The Israelites must have faced similar issues in their time. After they settled in their new land, they had to grapple with how to relate to other peoples. But God expressly commanded them to treat foreigners like their own kind, and to love them as themselves (Leviticus 19:34). Many of His laws made special mention of foreigners: they were not to be mistreated or oppressed, and they were to be loved and helped (Exodus 23:9; Deuteronomy 10:19). Centuries later, Jesus would command us to do the same: to love our neighbor as ourselves (Mark 12:31).
May we have God’s heart to love others as ourselves, remembering that we too are sojourners on this earth. Yet we have been loved as God’s people, treated as His own.
A guest band was leading praise and worship at our church, and their passion for the Lord was moving. We could see—and feel—their enthusiasm.
Then the musicians revealed that they were all ex-prisoners. Suddenly, their songs took on special meaning, and I saw why their words of praise meant so much to them. Their worship was a testimony of lives broken and restored.
The world may embrace success. But stories of failure offer people hope too. They assure us that God loves us no matter how many times we have failed. In his book Hearts of Iron, Feet of Clay, pastor Gary Inrig writes that what we call the Hall of Faith in Hebrews 11 could well be entitled God’s Hall of Reclaimed Failures. “There is scarcely an individual in that chapter without a serious blemish in his or her life,” he observes. “But God is in the business of restoring failures . . . . That is a great principle of God’s grace.”
I love the comfort of Psalm 145, which speaks of God’s wonderful works (vv. 5-6) and glorious kingdom (v. 11). It describes His compassion (vv. 8-9) and faithfulness (v. 13)—then immediately tells us that He lifts up those who have fallen (v. 14). All His attributes are expressed when He picks us up. He is indeed in the business of restoration.
Have you failed before? We all have. Have you been restored? All who have been redeemed are stories of God’s grace.

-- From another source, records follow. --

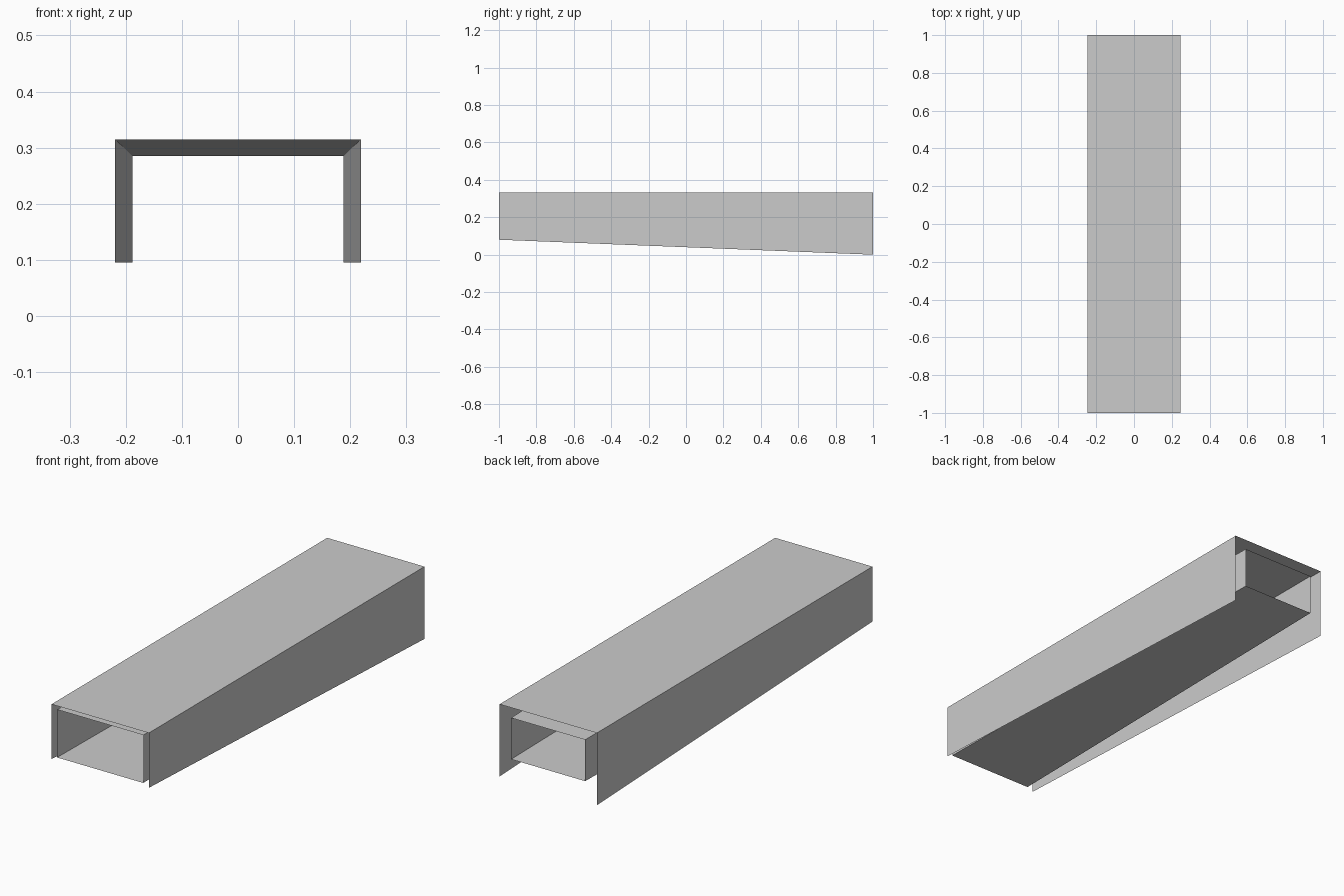
import bpy

if "Cube" in bpy.data.objects:
    bpy.data.objects.remove(bpy.data.objects["Cube"])


def loft(name, front, back, closed):
    """Sheet between a front (y=-1) and a back (y=1) profile of (x, z) points."""
    n = len(front)
    verts = [(x, -1, z) for x, z in front] + [(x, 1, z) for x, z in back]
    spans = n if closed else n - 1
    faces = [(i, (i + 1) % n, n + (i + 1) % n, n + i) for i in range(spans)]
    mesh = bpy.data.meshes.new(name)
    mesh.from_pydata(verts, [], faces)
    obj = bpy.data.objects.new(name, mesh)
    bpy.context.collection.objects.link(obj)
    return obj


def arch(half_width, bottom, top):
    """Upside-down U profile, from the left foot over the top to the right foot."""
    w = half_width
    return [(-w, bottom), (-w, top), (w, top), (w, bottom)]


# Outer cover: open below and at both ends, deeper towards the back
loft("outer_cover", arch(0.247, 0.08, 0.332), arch(0.247, 0.0, 0.332), closed=False)

# Inner duct: tapered four-sided tube with a level floor and open ends
loft("inner_duct", arch(0.219, 0.095, 0.315), arch(0.188, 0.095, 0.285), closed=True)
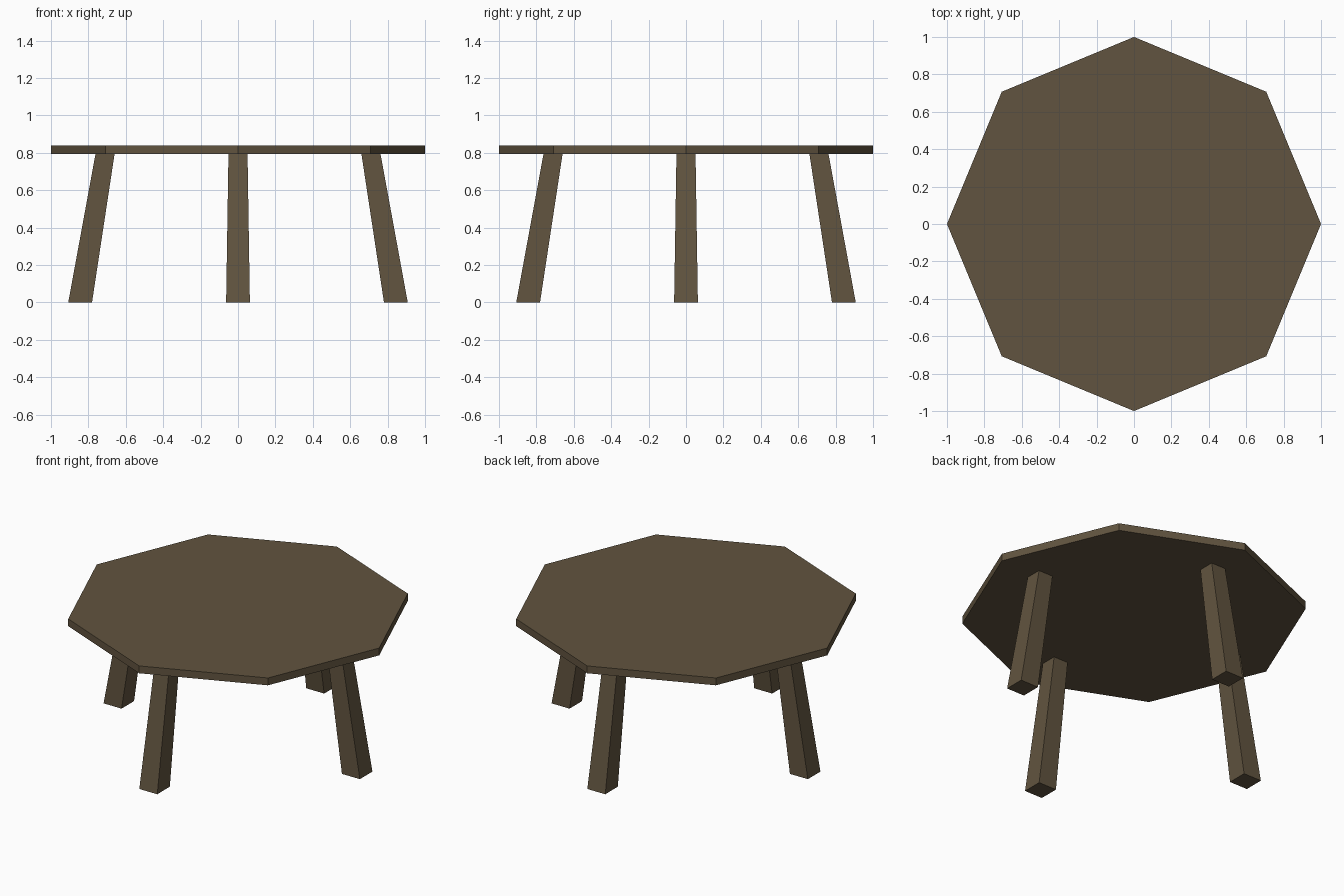
import bpy, bmesh, math
from mathutils import Matrix

if "Cube" in bpy.data.objects:
    bpy.data.objects.remove(bpy.data.objects["Cube"])

wood = bpy.data.materials.new("dark_wood")
wood.diffuse_color = (0.12, 0.088, 0.05, 1)
wood.use_nodes = True
wood.node_tree.nodes["Principled BSDF"].inputs["Base Color"].default_value = wood.diffuse_color

TOP_Z, UNDER_Z = 0.84, 0.793


def make_object(name, bm):
    bmesh.ops.recalc_face_normals(bm, faces=bm.faces)
    mesh = bpy.data.meshes.new(name)
    bm.to_mesh(mesh)
    bm.free()
    mesh.materials.append(wood)
    obj = bpy.data.objects.new(name, mesh)
    bpy.context.collection.objects.link(obj)
    return obj


# Octagonal table top, corners on the axes
bm = bmesh.new()
ring = [bm.verts.new((math.cos(i * math.pi / 4), math.sin(i * math.pi / 4), UNDER_Z))
        for i in range(8)]
base = bm.faces.new(ring)
ext = bmesh.ops.extrude_face_region(bm, geom=[base], use_keep_orig=True)
for v in ext["geom"]:
    if isinstance(v, bmesh.types.BMVert):
        v.co.z = TOP_Z
make_object("table_top", bm)

# Splayed, tapered square legs: one on each axis
for name, angle in (("right_leg", 0), ("back_leg", 90), ("left_leg", 180), ("front_leg", 270)):
    bm = bmesh.new()
    bmesh.ops.create_cube(bm, size=2)
    for v in bm.verts:
        low = v.co.z < 0
        centre, half, z = (0.844, 0.0635, 0) if low else (0.711, 0.051, UNDER_Z)
        v.co = (centre + v.co.x * half, v.co.y * half, z)
    bm.transform(Matrix.Rotation(math.radians(angle), 4, "Z"))
    make_object(name, bm)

When Denise met a hurting young woman in her church, her heart went out to her and she decided to see if she could help. Every week she spent time counseling her and praying with her. Denise became her mentor. However, some church leaders didn’t notice Denise’s efforts and decided to assign a church staff member to mentor the woman. No one, they commented, seemed to be taking care of her.
While she was not expecting any credit, Denise couldn’t help but feel a little discouraged. “It’s as if I wasn’t doing anything all,” she told me.
One day, however, the young woman told Denise how grateful she was for her comfort. Denise felt encouraged. It was as if God was telling her, “I know you’re there for her.” Denise still meets with the woman regularly today.
Sometimes, we feel unappreciated when our efforts don’t get recognized. Scripture, however, reminds us that God knows what we’re doing. He sees what others don’t. And it pleases Him when we serve for His sake—not for man’s praise.
Perhaps that’s why Jesus gave us an example by telling us to do our giving “in secret,” so that “your Father, who sees what is done . . . will reward you” (Matthew 6:4). We need not look to others for recognition and praise; we can take heart that God knows when we’re faithful in serving Him and others.